BEGIN
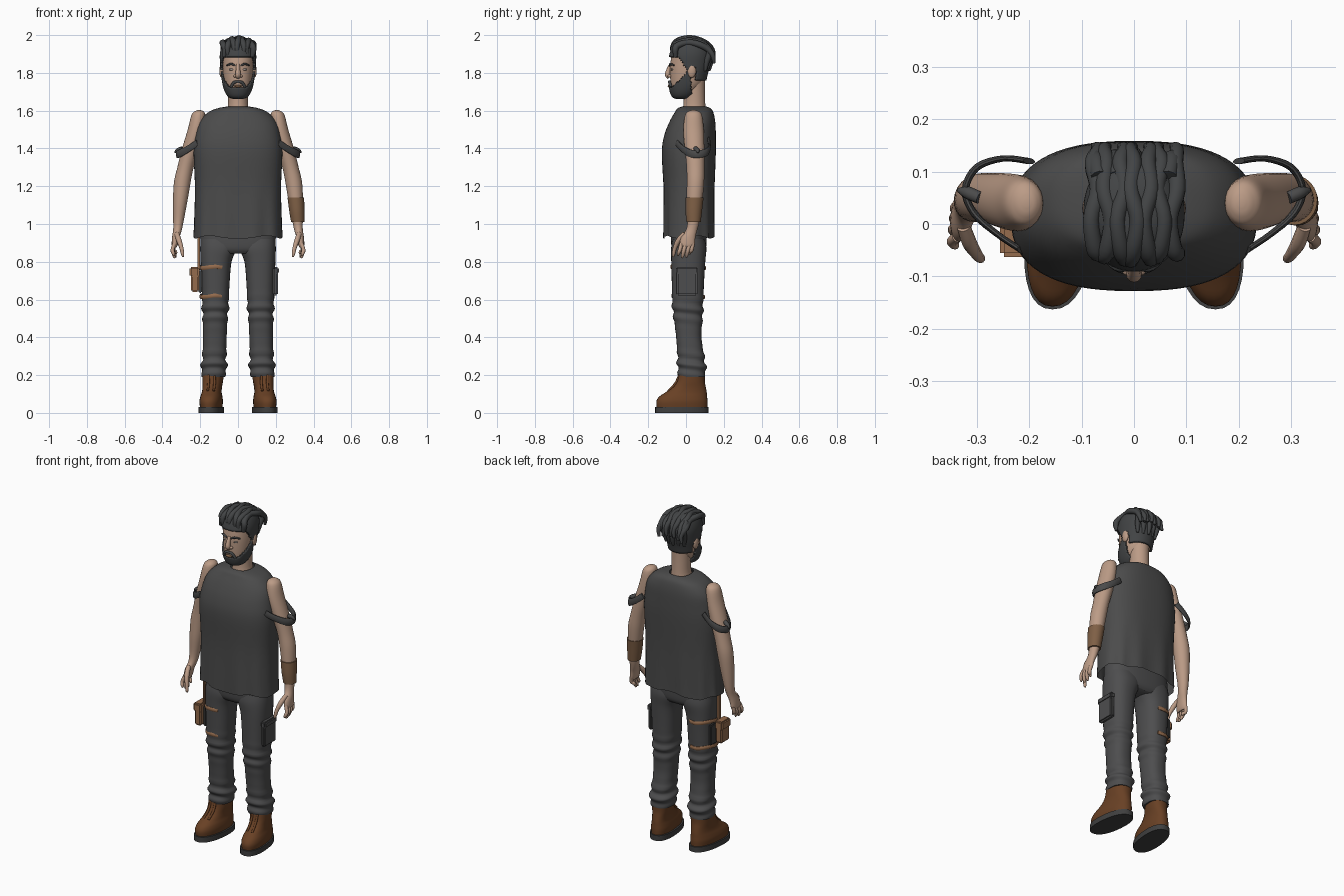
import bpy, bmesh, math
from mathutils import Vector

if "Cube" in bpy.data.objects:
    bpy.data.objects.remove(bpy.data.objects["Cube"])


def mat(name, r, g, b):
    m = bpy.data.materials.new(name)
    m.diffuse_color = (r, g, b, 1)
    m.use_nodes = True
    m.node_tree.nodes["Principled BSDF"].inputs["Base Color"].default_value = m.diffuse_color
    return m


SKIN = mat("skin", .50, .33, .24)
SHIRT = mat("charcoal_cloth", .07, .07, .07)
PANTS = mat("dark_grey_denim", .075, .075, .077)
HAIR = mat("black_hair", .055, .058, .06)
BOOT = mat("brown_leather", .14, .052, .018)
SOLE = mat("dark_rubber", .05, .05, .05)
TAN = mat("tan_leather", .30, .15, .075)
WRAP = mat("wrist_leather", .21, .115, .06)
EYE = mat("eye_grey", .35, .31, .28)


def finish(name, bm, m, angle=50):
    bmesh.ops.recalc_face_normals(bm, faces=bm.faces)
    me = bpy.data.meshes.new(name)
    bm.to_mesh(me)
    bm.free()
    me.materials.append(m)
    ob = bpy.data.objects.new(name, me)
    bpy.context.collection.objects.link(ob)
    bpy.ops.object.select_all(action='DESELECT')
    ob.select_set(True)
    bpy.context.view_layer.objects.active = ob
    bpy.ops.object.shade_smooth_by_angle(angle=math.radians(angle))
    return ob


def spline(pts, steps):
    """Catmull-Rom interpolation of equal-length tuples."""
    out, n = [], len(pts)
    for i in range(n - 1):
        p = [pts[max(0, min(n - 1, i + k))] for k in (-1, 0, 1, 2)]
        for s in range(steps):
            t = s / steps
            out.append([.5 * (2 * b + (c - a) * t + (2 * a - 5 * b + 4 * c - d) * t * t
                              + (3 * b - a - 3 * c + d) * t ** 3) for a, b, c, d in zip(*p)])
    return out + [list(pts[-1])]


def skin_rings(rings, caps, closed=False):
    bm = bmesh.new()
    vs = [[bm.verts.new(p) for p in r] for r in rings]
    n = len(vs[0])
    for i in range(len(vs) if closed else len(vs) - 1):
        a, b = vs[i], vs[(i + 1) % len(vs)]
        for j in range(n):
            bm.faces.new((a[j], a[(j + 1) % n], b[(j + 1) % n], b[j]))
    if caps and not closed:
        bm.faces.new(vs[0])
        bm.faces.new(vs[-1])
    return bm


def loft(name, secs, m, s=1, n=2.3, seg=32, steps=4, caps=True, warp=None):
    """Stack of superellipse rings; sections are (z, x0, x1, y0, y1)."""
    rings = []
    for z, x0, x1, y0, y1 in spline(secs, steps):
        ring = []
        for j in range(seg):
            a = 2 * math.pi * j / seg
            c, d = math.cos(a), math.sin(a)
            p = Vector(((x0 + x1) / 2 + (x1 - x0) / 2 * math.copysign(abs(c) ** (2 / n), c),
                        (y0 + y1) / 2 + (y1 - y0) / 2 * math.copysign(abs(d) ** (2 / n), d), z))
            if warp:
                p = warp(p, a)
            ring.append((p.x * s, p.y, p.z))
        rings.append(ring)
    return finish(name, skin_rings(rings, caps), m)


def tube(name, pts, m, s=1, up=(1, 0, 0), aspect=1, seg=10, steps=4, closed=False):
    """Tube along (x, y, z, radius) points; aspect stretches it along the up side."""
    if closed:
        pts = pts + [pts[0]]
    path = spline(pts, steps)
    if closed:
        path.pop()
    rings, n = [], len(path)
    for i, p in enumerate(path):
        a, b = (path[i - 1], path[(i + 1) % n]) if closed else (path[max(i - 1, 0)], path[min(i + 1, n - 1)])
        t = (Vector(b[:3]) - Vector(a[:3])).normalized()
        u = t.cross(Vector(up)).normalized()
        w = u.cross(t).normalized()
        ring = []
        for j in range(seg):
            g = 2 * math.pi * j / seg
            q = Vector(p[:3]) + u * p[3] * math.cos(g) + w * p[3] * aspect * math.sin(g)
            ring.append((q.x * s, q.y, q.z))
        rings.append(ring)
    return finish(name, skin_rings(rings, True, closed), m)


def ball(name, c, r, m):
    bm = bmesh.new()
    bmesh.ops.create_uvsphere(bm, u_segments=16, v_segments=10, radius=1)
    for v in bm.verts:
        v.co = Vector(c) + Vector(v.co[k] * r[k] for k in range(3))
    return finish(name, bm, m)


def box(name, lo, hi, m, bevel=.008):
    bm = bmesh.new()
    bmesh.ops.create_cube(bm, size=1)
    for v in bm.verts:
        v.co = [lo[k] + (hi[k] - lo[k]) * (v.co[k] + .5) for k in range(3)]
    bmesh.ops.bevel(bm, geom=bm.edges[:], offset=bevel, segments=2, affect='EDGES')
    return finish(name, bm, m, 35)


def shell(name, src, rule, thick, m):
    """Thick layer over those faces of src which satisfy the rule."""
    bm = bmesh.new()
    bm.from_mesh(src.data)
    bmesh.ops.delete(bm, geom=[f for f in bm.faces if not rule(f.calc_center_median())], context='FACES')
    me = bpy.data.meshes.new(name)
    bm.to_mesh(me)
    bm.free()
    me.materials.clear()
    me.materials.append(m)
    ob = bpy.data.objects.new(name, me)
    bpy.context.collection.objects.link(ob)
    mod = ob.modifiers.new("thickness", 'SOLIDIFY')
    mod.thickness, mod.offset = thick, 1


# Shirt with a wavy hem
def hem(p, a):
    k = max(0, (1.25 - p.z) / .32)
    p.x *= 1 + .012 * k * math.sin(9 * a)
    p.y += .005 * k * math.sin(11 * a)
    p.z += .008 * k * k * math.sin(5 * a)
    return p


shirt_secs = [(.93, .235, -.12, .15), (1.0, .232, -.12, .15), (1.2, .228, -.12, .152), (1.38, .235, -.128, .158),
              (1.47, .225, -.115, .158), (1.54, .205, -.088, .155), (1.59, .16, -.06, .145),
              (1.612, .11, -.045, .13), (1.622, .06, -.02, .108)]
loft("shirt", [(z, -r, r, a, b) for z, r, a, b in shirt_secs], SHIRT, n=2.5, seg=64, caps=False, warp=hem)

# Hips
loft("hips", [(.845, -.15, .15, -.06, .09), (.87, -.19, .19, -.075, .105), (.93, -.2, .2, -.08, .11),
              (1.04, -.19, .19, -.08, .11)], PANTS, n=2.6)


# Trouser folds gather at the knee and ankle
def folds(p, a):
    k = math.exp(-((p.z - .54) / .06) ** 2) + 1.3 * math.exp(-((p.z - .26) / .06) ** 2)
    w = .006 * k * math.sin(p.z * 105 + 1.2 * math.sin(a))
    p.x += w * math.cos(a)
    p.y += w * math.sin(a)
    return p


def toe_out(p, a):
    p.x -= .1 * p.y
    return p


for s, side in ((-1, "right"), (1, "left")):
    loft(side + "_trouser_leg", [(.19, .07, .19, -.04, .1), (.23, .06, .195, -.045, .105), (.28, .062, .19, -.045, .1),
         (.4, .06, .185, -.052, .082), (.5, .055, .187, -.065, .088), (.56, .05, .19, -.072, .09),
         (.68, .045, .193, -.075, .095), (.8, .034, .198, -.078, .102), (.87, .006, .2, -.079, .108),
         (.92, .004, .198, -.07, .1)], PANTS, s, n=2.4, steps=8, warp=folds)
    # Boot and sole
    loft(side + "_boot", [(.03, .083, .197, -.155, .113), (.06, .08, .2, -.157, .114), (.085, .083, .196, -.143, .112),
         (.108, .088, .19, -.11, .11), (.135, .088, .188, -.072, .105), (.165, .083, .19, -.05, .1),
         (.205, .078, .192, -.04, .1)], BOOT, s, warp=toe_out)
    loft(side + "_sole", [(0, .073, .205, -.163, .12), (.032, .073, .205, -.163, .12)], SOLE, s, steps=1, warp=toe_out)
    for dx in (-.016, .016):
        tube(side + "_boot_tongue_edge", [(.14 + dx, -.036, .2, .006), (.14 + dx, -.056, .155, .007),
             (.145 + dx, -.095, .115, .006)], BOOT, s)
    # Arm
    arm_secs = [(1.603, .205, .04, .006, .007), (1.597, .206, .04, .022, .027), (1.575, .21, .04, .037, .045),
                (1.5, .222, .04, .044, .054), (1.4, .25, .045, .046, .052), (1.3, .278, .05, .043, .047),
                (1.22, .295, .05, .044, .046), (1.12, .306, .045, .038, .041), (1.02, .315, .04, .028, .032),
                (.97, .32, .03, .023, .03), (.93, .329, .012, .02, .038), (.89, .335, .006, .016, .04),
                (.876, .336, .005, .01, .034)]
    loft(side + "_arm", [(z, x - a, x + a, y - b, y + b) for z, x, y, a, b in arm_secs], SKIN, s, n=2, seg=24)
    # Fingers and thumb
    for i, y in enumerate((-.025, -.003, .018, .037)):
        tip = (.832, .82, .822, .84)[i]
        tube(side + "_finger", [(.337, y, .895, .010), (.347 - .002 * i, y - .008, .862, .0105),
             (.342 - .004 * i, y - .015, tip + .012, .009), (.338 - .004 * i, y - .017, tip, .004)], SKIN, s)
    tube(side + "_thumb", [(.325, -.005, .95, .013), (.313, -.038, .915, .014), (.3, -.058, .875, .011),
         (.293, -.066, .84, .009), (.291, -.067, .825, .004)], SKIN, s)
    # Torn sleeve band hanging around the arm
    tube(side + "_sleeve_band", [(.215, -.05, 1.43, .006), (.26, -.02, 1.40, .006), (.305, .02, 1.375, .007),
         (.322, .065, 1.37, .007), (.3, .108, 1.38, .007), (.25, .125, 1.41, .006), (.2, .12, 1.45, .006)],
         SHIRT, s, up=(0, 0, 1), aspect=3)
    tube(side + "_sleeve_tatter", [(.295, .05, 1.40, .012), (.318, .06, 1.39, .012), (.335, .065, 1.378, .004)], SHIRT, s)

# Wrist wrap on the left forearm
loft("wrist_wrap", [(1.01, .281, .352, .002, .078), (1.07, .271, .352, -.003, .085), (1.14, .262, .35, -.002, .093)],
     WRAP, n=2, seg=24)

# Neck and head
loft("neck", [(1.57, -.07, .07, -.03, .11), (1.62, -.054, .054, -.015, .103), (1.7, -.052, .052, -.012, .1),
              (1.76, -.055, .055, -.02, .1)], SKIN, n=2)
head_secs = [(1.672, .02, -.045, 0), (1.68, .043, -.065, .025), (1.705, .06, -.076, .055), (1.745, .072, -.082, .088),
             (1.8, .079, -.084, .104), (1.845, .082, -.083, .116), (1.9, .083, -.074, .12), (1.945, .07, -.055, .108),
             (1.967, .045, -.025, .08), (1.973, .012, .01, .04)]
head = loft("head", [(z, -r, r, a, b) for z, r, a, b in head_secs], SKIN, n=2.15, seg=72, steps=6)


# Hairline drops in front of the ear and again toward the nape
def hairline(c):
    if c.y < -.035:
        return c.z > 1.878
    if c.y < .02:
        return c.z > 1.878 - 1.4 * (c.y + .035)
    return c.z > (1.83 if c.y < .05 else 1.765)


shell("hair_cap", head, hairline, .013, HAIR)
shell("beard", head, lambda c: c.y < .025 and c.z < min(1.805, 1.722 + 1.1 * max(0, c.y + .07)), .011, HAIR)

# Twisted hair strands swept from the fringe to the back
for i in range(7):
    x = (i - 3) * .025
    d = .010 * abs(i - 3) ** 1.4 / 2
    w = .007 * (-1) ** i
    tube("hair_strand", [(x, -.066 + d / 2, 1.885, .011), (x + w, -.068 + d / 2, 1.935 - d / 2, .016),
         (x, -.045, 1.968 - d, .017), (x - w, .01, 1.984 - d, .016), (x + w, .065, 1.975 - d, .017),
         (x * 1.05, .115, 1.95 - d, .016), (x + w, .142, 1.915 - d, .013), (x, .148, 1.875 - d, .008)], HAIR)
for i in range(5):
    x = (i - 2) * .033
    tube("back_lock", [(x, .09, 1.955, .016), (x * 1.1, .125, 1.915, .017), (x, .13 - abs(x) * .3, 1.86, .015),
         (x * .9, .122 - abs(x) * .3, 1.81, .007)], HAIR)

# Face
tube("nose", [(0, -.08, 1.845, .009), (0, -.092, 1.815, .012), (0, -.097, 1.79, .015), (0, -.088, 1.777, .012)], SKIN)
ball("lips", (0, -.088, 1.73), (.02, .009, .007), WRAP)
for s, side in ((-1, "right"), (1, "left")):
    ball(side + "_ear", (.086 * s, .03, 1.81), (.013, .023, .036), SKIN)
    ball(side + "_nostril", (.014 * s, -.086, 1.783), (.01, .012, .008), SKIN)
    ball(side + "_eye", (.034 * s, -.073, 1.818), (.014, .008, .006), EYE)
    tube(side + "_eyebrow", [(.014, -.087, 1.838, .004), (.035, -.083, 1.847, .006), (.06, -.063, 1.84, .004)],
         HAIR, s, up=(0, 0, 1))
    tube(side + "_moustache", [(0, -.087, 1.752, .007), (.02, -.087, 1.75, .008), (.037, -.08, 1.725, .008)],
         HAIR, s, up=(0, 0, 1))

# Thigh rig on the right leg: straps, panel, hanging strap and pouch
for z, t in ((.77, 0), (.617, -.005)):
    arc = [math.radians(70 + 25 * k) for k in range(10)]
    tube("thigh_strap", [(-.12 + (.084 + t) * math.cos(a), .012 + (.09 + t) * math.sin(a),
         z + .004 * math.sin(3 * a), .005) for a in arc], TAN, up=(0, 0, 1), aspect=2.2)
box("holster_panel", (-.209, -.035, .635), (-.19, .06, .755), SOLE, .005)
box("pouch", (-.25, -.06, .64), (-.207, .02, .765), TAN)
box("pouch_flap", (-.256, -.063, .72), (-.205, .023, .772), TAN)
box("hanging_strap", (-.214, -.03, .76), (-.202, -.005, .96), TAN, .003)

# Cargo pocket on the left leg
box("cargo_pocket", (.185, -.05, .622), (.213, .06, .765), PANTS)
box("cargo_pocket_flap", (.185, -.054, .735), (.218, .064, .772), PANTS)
END
Set down, exactly as they stand above, the lines starting with the line with "p = warp(p, a)" and going on through the line with "bm.from_mesh(src.data)", and no others.

                p = warp(p, a)
            ring.append((p.x * s, p.y, p.z))
        rings.append(ring)
    return finish(name, skin_rings(rings, caps), m)


def tube(name, pts, m, s=1, up=(1, 0, 0), aspect=1, seg=10, steps=4, closed=False):
    """Tube along (x, y, z, radius) points; aspect stretches it along the up side."""
    if closed:
        pts = pts + [pts[0]]
    path = spline(pts, steps)
    if closed:
        path.pop()
    rings, n = [], len(path)
    for i, p in enumerate(path):
        a, b = (path[i - 1], path[(i + 1) % n]) if closed else (path[max(i - 1, 0)], path[min(i + 1, n - 1)])
        t = (Vector(b[:3]) - Vector(a[:3])).normalized()
        u = t.cross(Vector(up)).normalized()
        w = u.cross(t).normalized()
        ring = []
        for j in range(seg):
            g = 2 * math.pi * j / seg
            q = Vector(p[:3]) + u * p[3] * math.cos(g) + w * p[3] * aspect * math.sin(g)
            ring.append((q.x * s, q.y, q.z))
        rings.append(ring)
    return finish(name, skin_rings(rings, True, closed), m)


def ball(name, c, r, m):
    bm = bmesh.new()
    bmesh.ops.create_uvsphere(bm, u_segments=16, v_segments=10, radius=1)
    for v in bm.verts:
        v.co = Vector(c) + Vector(v.co[k] * r[k] for k in range(3))
    return finish(name, bm, m)


def box(name, lo, hi, m, bevel=.008):
    bm = bmesh.new()
    bmesh.ops.create_cube(bm, size=1)
    for v in bm.verts:
        v.co = [lo[k] + (hi[k] - lo[k]) * (v.co[k] + .5) for k in range(3)]
    bmesh.ops.bevel(bm, geom=bm.edges[:], offset=bevel, segments=2, affect='EDGES')
    return finish(name, bm, m, 35)


def shell(name, src, rule, thick, m):
    """Thick layer over those faces of src which satisfy the rule."""
    bm = bmesh.new()
    bm.from_mesh(src.data)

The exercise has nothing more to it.